TASK BRIEF. It is required that all of the data be written out exactly.

########

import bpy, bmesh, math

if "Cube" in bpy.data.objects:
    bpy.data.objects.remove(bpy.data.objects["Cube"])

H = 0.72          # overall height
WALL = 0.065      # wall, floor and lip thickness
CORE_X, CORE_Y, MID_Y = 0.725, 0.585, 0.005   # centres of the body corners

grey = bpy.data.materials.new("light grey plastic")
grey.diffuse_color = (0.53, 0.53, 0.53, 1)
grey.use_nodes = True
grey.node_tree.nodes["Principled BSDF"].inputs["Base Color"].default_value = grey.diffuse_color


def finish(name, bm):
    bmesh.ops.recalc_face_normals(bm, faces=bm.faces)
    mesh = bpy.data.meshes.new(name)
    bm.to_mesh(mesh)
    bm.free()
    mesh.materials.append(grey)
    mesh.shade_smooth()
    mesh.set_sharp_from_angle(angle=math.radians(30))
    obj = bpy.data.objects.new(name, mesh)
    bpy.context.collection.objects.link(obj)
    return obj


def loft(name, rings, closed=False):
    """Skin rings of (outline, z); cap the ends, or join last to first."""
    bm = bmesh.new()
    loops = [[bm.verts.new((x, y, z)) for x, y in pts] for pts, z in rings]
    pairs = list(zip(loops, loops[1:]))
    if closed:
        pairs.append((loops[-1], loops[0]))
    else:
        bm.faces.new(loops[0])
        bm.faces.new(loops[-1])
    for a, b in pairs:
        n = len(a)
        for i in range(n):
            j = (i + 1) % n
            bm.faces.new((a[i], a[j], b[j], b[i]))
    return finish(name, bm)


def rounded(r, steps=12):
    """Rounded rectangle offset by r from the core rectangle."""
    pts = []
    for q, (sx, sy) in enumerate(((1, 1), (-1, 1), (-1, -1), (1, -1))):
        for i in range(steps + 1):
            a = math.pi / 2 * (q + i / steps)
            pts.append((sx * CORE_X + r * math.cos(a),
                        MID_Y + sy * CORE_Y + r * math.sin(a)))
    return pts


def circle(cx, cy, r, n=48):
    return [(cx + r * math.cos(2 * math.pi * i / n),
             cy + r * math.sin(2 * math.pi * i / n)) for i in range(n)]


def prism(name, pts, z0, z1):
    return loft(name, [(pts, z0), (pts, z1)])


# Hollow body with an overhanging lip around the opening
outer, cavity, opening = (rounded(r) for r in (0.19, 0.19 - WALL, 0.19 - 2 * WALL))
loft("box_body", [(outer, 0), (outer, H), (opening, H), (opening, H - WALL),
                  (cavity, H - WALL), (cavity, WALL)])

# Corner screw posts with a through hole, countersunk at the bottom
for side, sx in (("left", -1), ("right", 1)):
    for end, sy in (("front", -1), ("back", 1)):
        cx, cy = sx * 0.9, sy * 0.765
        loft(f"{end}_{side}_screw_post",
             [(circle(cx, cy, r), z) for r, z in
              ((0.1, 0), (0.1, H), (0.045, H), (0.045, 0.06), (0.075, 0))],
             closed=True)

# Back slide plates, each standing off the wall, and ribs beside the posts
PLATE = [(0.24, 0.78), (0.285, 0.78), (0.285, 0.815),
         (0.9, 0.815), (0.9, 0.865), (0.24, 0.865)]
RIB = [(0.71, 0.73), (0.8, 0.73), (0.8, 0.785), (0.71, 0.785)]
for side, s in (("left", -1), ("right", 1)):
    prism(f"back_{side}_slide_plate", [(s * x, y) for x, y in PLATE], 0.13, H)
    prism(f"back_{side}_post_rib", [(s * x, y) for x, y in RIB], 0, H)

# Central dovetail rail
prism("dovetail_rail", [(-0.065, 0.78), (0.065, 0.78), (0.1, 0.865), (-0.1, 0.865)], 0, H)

########

YOUR RESPONSE.
import bpy, bmesh, math

if "Cube" in bpy.data.objects:
    bpy.data.objects.remove(bpy.data.objects["Cube"])

H = 0.72          # overall height
WALL = 0.065      # wall, floor and lip thickness
CORE_X, CORE_Y, MID_Y = 0.725, 0.585, 0.005   # centres of the body corners

grey = bpy.data.materials.new("light grey plastic")
grey.diffuse_color = (0.53, 0.53, 0.53, 1)
grey.use_nodes = True
grey.node_tree.nodes["Principled BSDF"].inputs["Base Color"].default_value = grey.diffuse_color


def finish(name, bm):
    bmesh.ops.recalc_face_normals(bm, faces=bm.faces)
    mesh = bpy.data.meshes.new(name)
    bm.to_mesh(mesh)
    bm.free()
    mesh.materials.append(grey)
    mesh.shade_smooth()
    mesh.set_sharp_from_angle(angle=math.radians(30))
    obj = bpy.data.objects.new(name, mesh)
    bpy.context.collection.objects.link(obj)
    return obj


def loft(name, rings, closed=False):
    """Skin rings of (outline, z); cap the ends, or join last to first."""
    bm = bmesh.new()
    loops = [[bm.verts.new((x, y, z)) for x, y in pts] for pts, z in rings]
    pairs = list(zip(loops, loops[1:]))
    if closed:
        pairs.append((loops[-1], loops[0]))
    else:
        bm.faces.new(loops[0])
        bm.faces.new(loops[-1])
    for a, b in pairs:
        n = len(a)
        for i in range(n):
            j = (i + 1) % n
            bm.faces.new((a[i], a[j], b[j], b[i]))
    return finish(name, bm)


def rounded(r, steps=12):
    """Rounded rectangle offset by r from the core rectangle."""
    pts = []
    for q, (sx, sy) in enumerate(((1, 1), (-1, 1), (-1, -1), (1, -1))):
        for i in range(steps + 1):
            a = math.pi / 2 * (q + i / steps)
            pts.append((sx * CORE_X + r * math.cos(a),
                        MID_Y + sy * CORE_Y + r * math.sin(a)))
    return pts


def circle(cx, cy, r, n=48):
    return [(cx + r * math.cos(2 * math.pi * i / n),
             cy + r * math.sin(2 * math.pi * i / n)) for i in range(n)]


def prism(name, pts, z0, z1):
    return loft(name, [(pts, z0), (pts, z1)])


# Hollow body with an overhanging lip around the opening
outer, cavity, opening = (rounded(r) for r in (0.19, 0.19 - WALL, 0.19 - 2 * WALL))
loft("box_body", [(outer, 0), (outer, H), (opening, H), (opening, H - WALL),
                  (cavity, H - WALL), (cavity, WALL)])

# Corner screw posts with a through hole, countersunk at the bottom
for side, sx in (("left", -1), ("right", 1)):
    for end, sy in (("front", -1), ("back", 1)):
        cx, cy = sx * 0.9, sy * 0.765
        loft(f"{end}_{side}_screw_post",
             [(circle(cx, cy, r), z) for r, z in
              ((0.1, 0), (0.1, H), (0.045, H), (0.045, 0.06), (0.075, 0))],
             closed=True)

# Back slide plates, each standing off the wall, and ribs beside the posts
PLATE = [(0.24, 0.78), (0.285, 0.78), (0.285, 0.815),
         (0.9, 0.815), (0.9, 0.865), (0.24, 0.865)]
RIB = [(0.71, 0.73), (0.8, 0.73), (0.8, 0.785), (0.71, 0.785)]
for side, s in (("left", -1), ("right", 1)):
    prism(f"back_{side}_slide_plate", [(s * x, y) for x, y in PLATE], 0.13, H)
    prism(f"back_{side}_post_rib", [(s * x, y) for x, y in RIB], 0, H)

# Central dovetail rail
prism("dovetail_rail", [(-0.065, 0.78), (0.065, 0.78), (0.1, 0.865), (-0.1, 0.865)], 0, H)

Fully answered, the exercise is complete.